Mike Perry, a reverse engineer from San Francisco, announced his intention to release his Gmail Account Hacking Tool to the public. According to a quote at Hacking Truths, Perry mentioned he was unimpressed with how Google presented the SSL feature as less-than-urgent.Lest you think Mr Perry is a shmuck, security expert Bruce Schneier explains why he's actually being responsible.
Full disclosure -- the practice of making the details of security vulnerabilities public -- is a damned good idea. Public scrutiny is the only reliable way to improve security, while secrecy only makes us less secure.
Unfortunately, secrecy sounds like a good idea. Keeping software vulnerabilities secret, the argument goes, keeps them out of the hands of the hackers (See The Vulnerability Disclosure Game: Are We More Secure?). The problem, according to this position, is less the vulnerability itself and more the information about the vulnerability.
But that assumes that hackers can't discover vulnerabilities on their own, and that software companies will spend time and money fixing secret vulnerabilities. Both of those assumptions are false. Hackers have proven to be quite adept at discovering secret vulnerabilities, and full disclosure is the only reason vendors routinely patch their systems.
To understand why the second assumption isn't true, you need to understand the underlying economics. To a software company, vulnerabilities are largely an externality. That is, they affect you -- the user -- much more than they affect it. A smart vendor treats vulnerabilities less as a software problem, and more as a PR problem. So if we, the user community, want software vendors to patch vulnerabilities, we need to make the PR problem more acute.
Full disclosure does this. Before full disclosure was the norm, researchers would discover vulnerabilities in software and send details to the software companies -- who would ignore them, trusting in the security of secrecy. Some would go so far as to threaten the researchers with legal action if they disclosed the vulnerabilities.
Later on, researchers announced that particular vulnerabilities existed, but did not publish details. Software companies would then call the vulnerabilities “theoretical” and deny that they actually existed. Of course, they would still ignore the problems, and occasionally threaten the researcher with legal action. Then, of course, some hacker would create an exploit using the vulnerability -- and the company would release a really quick patch, apologize profusely, and then go on to explain that the whole thing was entirely the fault of the evil, vile hackers.

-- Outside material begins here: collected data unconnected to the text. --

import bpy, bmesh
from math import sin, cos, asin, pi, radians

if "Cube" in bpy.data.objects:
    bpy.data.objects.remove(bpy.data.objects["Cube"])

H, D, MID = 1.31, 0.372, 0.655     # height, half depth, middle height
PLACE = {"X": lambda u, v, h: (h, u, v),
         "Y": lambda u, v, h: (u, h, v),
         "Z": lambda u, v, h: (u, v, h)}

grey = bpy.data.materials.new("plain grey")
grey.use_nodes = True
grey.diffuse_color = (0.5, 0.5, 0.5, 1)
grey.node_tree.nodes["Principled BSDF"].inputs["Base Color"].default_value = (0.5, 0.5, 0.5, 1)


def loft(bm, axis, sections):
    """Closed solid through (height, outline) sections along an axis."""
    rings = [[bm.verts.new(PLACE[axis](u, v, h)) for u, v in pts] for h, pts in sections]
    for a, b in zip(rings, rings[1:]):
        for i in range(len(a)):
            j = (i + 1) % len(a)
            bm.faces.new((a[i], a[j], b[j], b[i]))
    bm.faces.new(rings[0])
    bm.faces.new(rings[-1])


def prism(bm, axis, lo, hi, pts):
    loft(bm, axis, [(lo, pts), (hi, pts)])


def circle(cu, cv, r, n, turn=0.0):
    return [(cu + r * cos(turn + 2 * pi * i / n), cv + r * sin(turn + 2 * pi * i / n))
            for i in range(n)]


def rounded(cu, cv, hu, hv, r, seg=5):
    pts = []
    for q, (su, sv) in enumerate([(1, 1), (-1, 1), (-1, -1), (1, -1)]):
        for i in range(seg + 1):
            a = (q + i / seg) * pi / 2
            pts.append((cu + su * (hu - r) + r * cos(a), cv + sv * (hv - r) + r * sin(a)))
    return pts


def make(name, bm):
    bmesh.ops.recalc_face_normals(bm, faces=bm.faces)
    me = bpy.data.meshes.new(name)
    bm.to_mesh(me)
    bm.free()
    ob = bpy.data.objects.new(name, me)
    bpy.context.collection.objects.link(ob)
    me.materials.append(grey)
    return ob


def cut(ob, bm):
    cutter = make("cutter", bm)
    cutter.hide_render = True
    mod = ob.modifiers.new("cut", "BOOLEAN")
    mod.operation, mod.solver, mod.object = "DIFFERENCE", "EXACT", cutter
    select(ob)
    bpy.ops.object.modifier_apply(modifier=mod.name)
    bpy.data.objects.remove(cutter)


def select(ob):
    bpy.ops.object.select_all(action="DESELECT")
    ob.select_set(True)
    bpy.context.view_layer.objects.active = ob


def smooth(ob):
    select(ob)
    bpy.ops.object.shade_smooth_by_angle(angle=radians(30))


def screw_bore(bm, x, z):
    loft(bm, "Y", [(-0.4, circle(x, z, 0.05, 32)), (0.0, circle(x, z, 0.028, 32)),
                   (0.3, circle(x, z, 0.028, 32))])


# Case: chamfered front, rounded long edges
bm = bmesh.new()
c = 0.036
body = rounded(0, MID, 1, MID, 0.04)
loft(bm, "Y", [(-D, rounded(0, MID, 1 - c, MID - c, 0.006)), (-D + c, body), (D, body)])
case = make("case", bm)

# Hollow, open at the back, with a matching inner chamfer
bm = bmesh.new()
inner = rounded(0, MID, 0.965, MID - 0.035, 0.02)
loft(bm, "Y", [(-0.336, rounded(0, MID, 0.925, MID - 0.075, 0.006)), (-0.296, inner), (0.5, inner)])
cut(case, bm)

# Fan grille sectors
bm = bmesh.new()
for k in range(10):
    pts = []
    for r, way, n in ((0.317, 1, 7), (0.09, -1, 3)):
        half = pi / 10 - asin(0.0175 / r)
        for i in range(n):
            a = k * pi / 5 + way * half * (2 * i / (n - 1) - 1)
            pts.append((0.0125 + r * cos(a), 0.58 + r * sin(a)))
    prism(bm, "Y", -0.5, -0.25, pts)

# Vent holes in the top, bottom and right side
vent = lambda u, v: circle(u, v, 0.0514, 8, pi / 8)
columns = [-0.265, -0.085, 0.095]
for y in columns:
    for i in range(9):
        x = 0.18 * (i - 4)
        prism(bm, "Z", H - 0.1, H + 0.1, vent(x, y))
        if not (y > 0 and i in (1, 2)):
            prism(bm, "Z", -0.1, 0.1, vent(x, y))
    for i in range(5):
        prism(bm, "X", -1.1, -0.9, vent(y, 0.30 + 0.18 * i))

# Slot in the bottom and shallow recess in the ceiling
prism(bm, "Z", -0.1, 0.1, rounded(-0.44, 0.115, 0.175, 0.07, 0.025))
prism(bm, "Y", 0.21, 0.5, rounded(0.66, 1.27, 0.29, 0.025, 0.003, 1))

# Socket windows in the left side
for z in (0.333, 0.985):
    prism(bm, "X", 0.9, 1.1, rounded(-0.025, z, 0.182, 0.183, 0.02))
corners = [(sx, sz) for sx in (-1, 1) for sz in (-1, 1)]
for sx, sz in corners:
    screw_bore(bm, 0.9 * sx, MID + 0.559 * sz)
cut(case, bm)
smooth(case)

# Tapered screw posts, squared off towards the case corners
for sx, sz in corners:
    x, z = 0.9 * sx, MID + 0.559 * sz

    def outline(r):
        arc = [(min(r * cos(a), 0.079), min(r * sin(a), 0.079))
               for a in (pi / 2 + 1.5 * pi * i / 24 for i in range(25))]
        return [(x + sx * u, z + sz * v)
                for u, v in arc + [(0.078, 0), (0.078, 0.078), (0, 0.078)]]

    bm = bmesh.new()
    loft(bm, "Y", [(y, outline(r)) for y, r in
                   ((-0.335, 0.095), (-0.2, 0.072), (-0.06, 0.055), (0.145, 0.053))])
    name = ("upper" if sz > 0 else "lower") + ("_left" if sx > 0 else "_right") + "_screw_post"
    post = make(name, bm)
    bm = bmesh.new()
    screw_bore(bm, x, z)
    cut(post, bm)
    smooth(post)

It wasn't until researchers published complete details of the vulnerabilities that the software companies started fixing them.